PEARL HARBOURFRONT (207 Queens Quay West, at York, 416-203-1233) Complete dim sum meals for $25 per person, including all taxes, tip and a pot of green tea. Average dim sum $4. Open for dim sum Monday to Friday 11 am to 3:30 pm, Saturday and Sunday 10:30 am to 3:30 pm á la carte dinner nightly till 11 pm. Licensed. Rating: NNNN Rating: NNNN
Dim sum and fine dining rarely meet .
Other than downtown’s Lai Wah Heen and the enormo-dome banquet halls of Scarborough and Markham, going for dim sum means dinner by flickering fluorescent tubing, not candlelight, cheap plastic sheeting, not starched formal table linen. Most hit Chinatown or head up the DVP how many remember there’s an exceptionally swanky dim sum destination right in our own backyard?

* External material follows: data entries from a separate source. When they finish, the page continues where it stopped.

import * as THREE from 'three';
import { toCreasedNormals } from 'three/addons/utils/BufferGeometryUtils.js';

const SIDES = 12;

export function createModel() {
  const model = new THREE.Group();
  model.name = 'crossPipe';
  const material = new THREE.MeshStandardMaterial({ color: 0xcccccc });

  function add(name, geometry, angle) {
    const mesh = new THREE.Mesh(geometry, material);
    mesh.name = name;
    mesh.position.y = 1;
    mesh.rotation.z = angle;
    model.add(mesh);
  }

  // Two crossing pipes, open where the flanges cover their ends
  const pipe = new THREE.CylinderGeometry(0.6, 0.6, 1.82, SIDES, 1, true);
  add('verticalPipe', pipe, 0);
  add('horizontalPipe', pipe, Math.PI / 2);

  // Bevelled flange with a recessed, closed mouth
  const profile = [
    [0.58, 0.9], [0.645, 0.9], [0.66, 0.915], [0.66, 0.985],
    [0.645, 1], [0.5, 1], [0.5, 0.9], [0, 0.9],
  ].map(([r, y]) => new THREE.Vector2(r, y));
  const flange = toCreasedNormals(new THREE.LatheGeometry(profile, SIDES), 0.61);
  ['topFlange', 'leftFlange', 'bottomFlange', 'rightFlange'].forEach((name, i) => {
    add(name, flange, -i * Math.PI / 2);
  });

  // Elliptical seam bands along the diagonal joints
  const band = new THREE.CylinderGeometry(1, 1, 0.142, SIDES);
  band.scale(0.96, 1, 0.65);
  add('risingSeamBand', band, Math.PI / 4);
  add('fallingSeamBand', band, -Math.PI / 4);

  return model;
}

Set in Harbourfront’s Queens Quay Terminal, Pearl Harbourfront has been around since the 80s, first as Pink Pearl, when it opened in the condo complex’s north end, and with its amended handle since it moved to its current digs on the building’s south/ lake side. Because of its location, some would dismiss Pearl as a tourist trap. They would be wrong.
Even in the depths of February, the view of the lake is spectacular. Whitecaps sparkle in the sun, ducks make like kamikaze, and across the water the Islands are shrouded in snow, the low winter light at high noon so bright that staff constantly adjust the shades on the multi-level room’s floor-to-ceiling windows to avoid blinding the clientele.
Affable servers in crisp white jackets patrol the sumptuous space, pushing trolleys piled with bamboo steamers. First to pass, what Pearl amusingly dubs Pan-Fried Hockey Puck ($4.85) turns out to be a golden quartet of crisply seared rice-paper potstickers stuffed with shrimp and wilted scallion that go nuclear when dipped in garlicky chili oil and hot colonial mustard not something Boom Boom Geoffrion might stickhandle.
Treasure Wontons with ginger sauce ($5.50) look like they exploded by mistake in the deep fryer, a delicious eruption of brittle wrapper, minced seafood stuffing and sweet red syrup. The oddly named Barbecue Pork Pie is nothing of the sort, instead a trio of puff pastries filled with sugary char siu pork and washed with a treacly glaze that sticks to dental work.
Shrimp har gow arrive appropriately plump, four delicately fluted rice-noodle dumplings, while each of another foursome of minced pork siu mai gets topped by a butterflied shrimp and a fresh garden pea.
Dim sum chef Kwok Foon Mak’s perfectly executed progression of plates comes to a soothing conclusion with retro comfort-food-style shrimp toasts (think 50s Cheese Dreams, all $4.85) and a trio of flaky custard tarts ($3.20) still warm from the oven.
Pearl Harbourfront may not be the trendiest kitchen in town, but it’s certainly a treasure worthy of rediscovery.